- [What to produce]:
In full and exactly, please return the records, but keep out the pictures.

- [Extracted entries]:
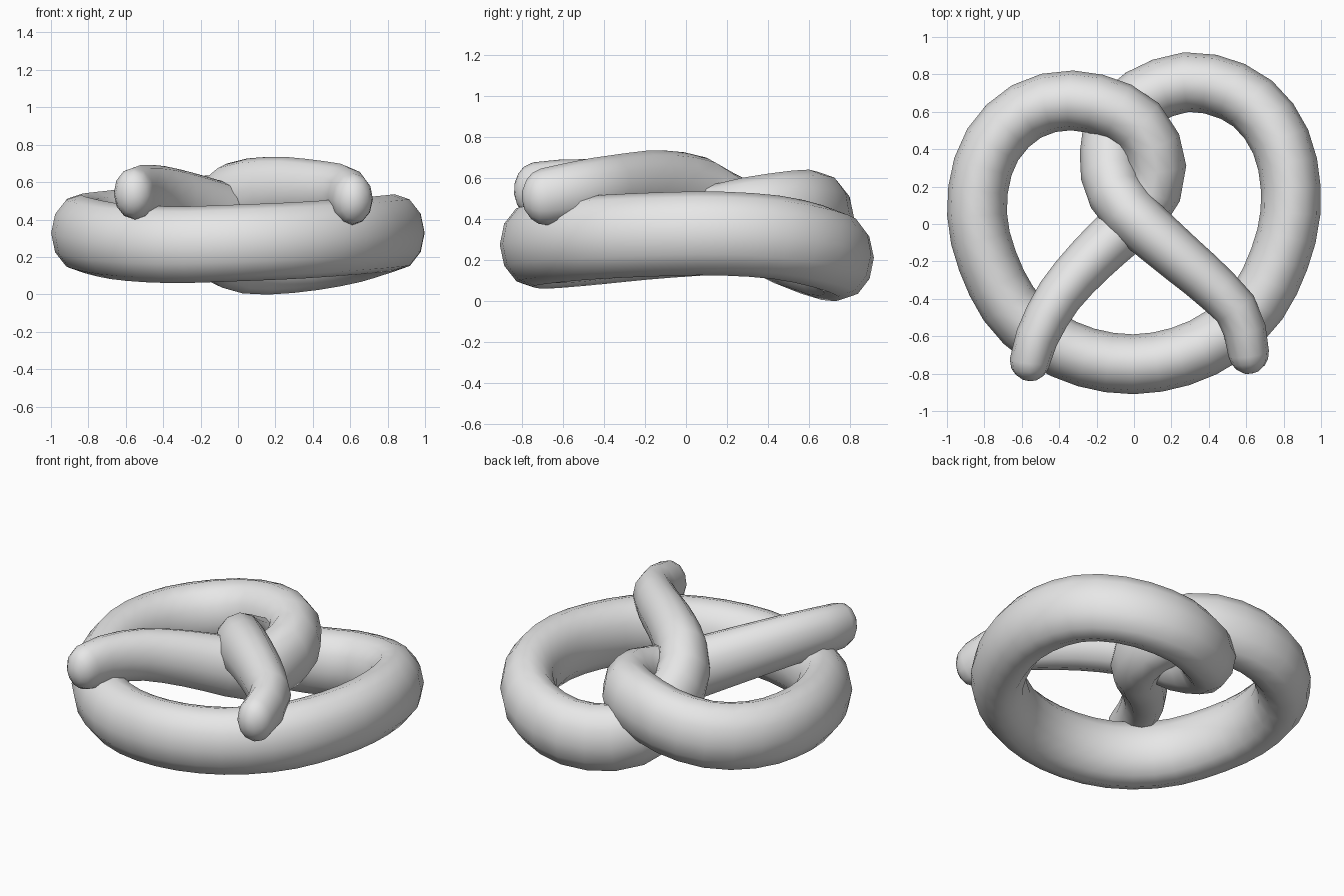
import bpy
import bmesh
import math
from mathutils import Vector

default_cube = bpy.data.objects.get("Cube")
if default_cube:
    bpy.data.objects.remove(default_cube, do_unlink=True)

SIDES = 12          # facets around the dough rope
STRETCH = 1.28      # the rope is taller than it is wide
THIN, THICK = 0.105, 0.16
TAPER_LENGTH = 1.4
DOME_LENGTH = 0.11

# Centre line of the rope, from one arm tip round both lobes to the other
left_arm = [(-.56, -.84, .52), (-.54, -.66, .545), (-.41, -.4, .53), (-.22, -.18, .47)]
left_twist = [(-.03, 0, .4), (.08, .13, .375), (.12, .3, .4), (.05, .5, .43)]
left_lobe = [(-.13, .62, .435), (-.38, .66, .4), (-.61, .58, .36),
             (-.78, .38, .34), (-.84, .1, .33), (-.79, -.18, .31)]
front_bow = [(-.63, -.48, .28), (-.35, -.68, .265), (0, -.75, .275),
             (.35, -.67, .29), (.63, -.46, .31)]
right_lobe = [(.79, -.15, .325), (.84, .15, .33), (.78, .45, .31),
              (.6, .67, .26), (.32, .76, .215), (.07, .69, .205)]
right_twist = [(-.09, .55, .25), (-.13, .38, .33), (-.11, .2, .43), (-.02, .06, .52)]
right_arm = [(.2, -.14, .56), (.42, -.33, .555), (.57, -.5, .54), (.63, -.8, .49)]
path = [Vector(p) for p in left_arm + left_twist + left_lobe + front_bow
        + right_lobe + right_twist + right_arm]


def smooth_path(points, steps):
    """Catmull-Rom curve through the points."""
    ends = [2 * points[0] - points[1]] + points + [2 * points[-1] - points[-2]]
    result = []
    for a, b, c, d in zip(ends, ends[1:], ends[2:], ends[3:]):
        for i in range(steps):
            t = i / steps
            result.append(b + 0.5 * t * (c - a
                          + t * (2 * a - 5 * b + 4 * c - d
                                 + t * (3 * (b - c) + d - a))))
    return result + [points[-1]]


curve = smooth_path(path, 12)
lengths = [0.0]
for start, end in zip(curve, curve[1:]):
    lengths.append(lengths[-1] + (end - start).length)
total = lengths[-1]


def point_at(distance):
    """Position on the centre line at a distance from its start."""
    distance = min(max(distance, 0.0), total)
    for i in range(1, len(curve)):
        if lengths[i] >= distance:
            span = lengths[i] - lengths[i - 1]
            return curve[i - 1].lerp(curve[i], (distance - lengths[i - 1]) / span)
    return curve[-1]


def radius_at(distance):
    """Rope radius: thick in the middle, tapered arms, domed tips."""
    from_tip = min(distance, total - distance)
    radius = THIN + (THICK - THIN) * min(from_tip / TAPER_LENGTH, 1)
    if from_tip < DOME_LENGTH:
        radius *= math.sqrt(1 - (1 - from_tip / DOME_LENGTH) ** 2)
    return radius


# Ring stations: close together on the domes, even along the rope
dome = [DOME_LENGTH * f for f in (0.08, 0.3, 0.6)]
count = 66
body = [DOME_LENGTH + (total - 2 * DOME_LENGTH) * i / count for i in range(count + 1)]
stations = dome + body + [total - d for d in reversed(dome)]

# Sweep the oval section along the centre line
bm = bmesh.new()
rings = []
for distance in stations:
    centre = point_at(distance)
    tangent = (point_at(distance + 0.03) - point_at(distance - 0.03)).normalized()
    side = tangent.cross(Vector((0, 0, 1))).normalized()
    up = side.cross(tangent)
    ring = []
    for k in range(SIDES):
        angle = math.tau * k / SIDES
        offset = (side * math.cos(angle) + up * math.sin(angle)) * radius_at(distance)
        offset.z *= STRETCH
        ring.append(bm.verts.new(centre + offset))
    rings.append(ring)
for ring, following in zip(rings, rings[1:]):
    for k in range(SIDES):
        n = (k + 1) % SIDES
        bm.faces.new((ring[k], ring[n], following[n], following[k]))
for ring, tip in ((rings[0], path[0]), (rings[-1], path[-1])):
    pole = bm.verts.new(tip)
    for k in range(SIDES):
        bm.faces.new((ring[k], ring[(k + 1) % SIDES], pole))
bmesh.ops.recalc_face_normals(bm, faces=bm.faces[:])
for face in bm.faces:
    face.smooth = True

mesh = bpy.data.meshes.new("pretzel_dough")
bm.to_mesh(mesh)
bm.free()
pretzel = bpy.data.objects.new("pretzel_dough", mesh)
bpy.context.collection.objects.link(pretzel)

# Plain grey colour
grey = bpy.data.materials.new("light_grey")
grey.use_nodes = True
colour = (0.8, 0.8, 0.8, 1)
grey.diffuse_color = colour
grey.node_tree.nodes["Principled BSDF"].inputs["Base Color"].default_value = colour
mesh.materials.append(grey)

- [Answer for this exercise]:
import bpy
import bmesh
import math
from mathutils import Vector

default_cube = bpy.data.objects.get("Cube")
if default_cube:
    bpy.data.objects.remove(default_cube, do_unlink=True)

SIDES = 12          # facets around the dough rope
STRETCH = 1.28      # the rope is taller than it is wide
THIN, THICK = 0.105, 0.16
TAPER_LENGTH = 1.4
DOME_LENGTH = 0.11

# Centre line of the rope, from one arm tip round both lobes to the other
left_arm = [(-.56, -.84, .52), (-.54, -.66, .545), (-.41, -.4, .53), (-.22, -.18, .47)]
left_twist = [(-.03, 0, .4), (.08, .13, .375), (.12, .3, .4), (.05, .5, .43)]
left_lobe = [(-.13, .62, .435), (-.38, .66, .4), (-.61, .58, .36),
             (-.78, .38, .34), (-.84, .1, .33), (-.79, -.18, .31)]
front_bow = [(-.63, -.48, .28), (-.35, -.68, .265), (0, -.75, .275),
             (.35, -.67, .29), (.63, -.46, .31)]
right_lobe = [(.79, -.15, .325), (.84, .15, .33), (.78, .45, .31),
              (.6, .67, .26), (.32, .76, .215), (.07, .69, .205)]
right_twist = [(-.09, .55, .25), (-.13, .38, .33), (-.11, .2, .43), (-.02, .06, .52)]
right_arm = [(.2, -.14, .56), (.42, -.33, .555), (.57, -.5, .54), (.63, -.8, .49)]
path = [Vector(p) for p in left_arm + left_twist + left_lobe + front_bow
        + right_lobe + right_twist + right_arm]


def smooth_path(points, steps):
    """Catmull-Rom curve through the points."""
    ends = [2 * points[0] - points[1]] + points + [2 * points[-1] - points[-2]]
    result = []
    for a, b, c, d in zip(ends, ends[1:], ends[2:], ends[3:]):
        for i in range(steps):
            t = i / steps
            result.append(b + 0.5 * t * (c - a
                          + t * (2 * a - 5 * b + 4 * c - d
                                 + t * (3 * (b - c) + d - a))))
    return result + [points[-1]]


curve = smooth_path(path, 12)
lengths = [0.0]
for start, end in zip(curve, curve[1:]):
    lengths.append(lengths[-1] + (end - start).length)
total = lengths[-1]


def point_at(distance):
    """Position on the centre line at a distance from its start."""
    distance = min(max(distance, 0.0), total)
    for i in range(1, len(curve)):
        if lengths[i] >= distance:
            span = lengths[i] - lengths[i - 1]
            return curve[i - 1].lerp(curve[i], (distance - lengths[i - 1]) / span)
    return curve[-1]


def radius_at(distance):
    """Rope radius: thick in the middle, tapered arms, domed tips."""
    from_tip = min(distance, total - distance)
    radius = THIN + (THICK - THIN) * min(from_tip / TAPER_LENGTH, 1)
    if from_tip < DOME_LENGTH:
        radius *= math.sqrt(1 - (1 - from_tip / DOME_LENGTH) ** 2)
    return radius


# Ring stations: close together on the domes, even along the rope
dome = [DOME_LENGTH * f for f in (0.08, 0.3, 0.6)]
count = 66
body = [DOME_LENGTH + (total - 2 * DOME_LENGTH) * i / count for i in range(count + 1)]
stations = dome + body + [total - d for d in reversed(dome)]

# Sweep the oval section along the centre line
bm = bmesh.new()
rings = []
for distance in stations:
    centre = point_at(distance)
    tangent = (point_at(distance + 0.03) - point_at(distance - 0.03)).normalized()
    side = tangent.cross(Vector((0, 0, 1))).normalized()
    up = side.cross(tangent)
    ring = []
    for k in range(SIDES):
        angle = math.tau * k / SIDES
        offset = (side * math.cos(angle) + up * math.sin(angle)) * radius_at(distance)
        offset.z *= STRETCH
        ring.append(bm.verts.new(centre + offset))
    rings.append(ring)
for ring, following in zip(rings, rings[1:]):
    for k in range(SIDES):
        n = (k + 1) % SIDES
        bm.faces.new((ring[k], ring[n], following[n], following[k]))
for ring, tip in ((rings[0], path[0]), (rings[-1], path[-1])):
    pole = bm.verts.new(tip)
    for k in range(SIDES):
        bm.faces.new((ring[k], ring[(k + 1) % SIDES], pole))
bmesh.ops.recalc_face_normals(bm, faces=bm.faces[:])
for face in bm.faces:
    face.smooth = True

mesh = bpy.data.meshes.new("pretzel_dough")
bm.to_mesh(mesh)
bm.free()
pretzel = bpy.data.objects.new("pretzel_dough", mesh)
bpy.context.collection.objects.link(pretzel)

# Plain grey colour
grey = bpy.data.materials.new("light_grey")
grey.use_nodes = True
colour = (0.8, 0.8, 0.8, 1)
grey.diffuse_color = colour
grey.node_tree.nodes["Principled BSDF"].inputs["Base Color"].default_value = colour
mesh.materials.append(grey)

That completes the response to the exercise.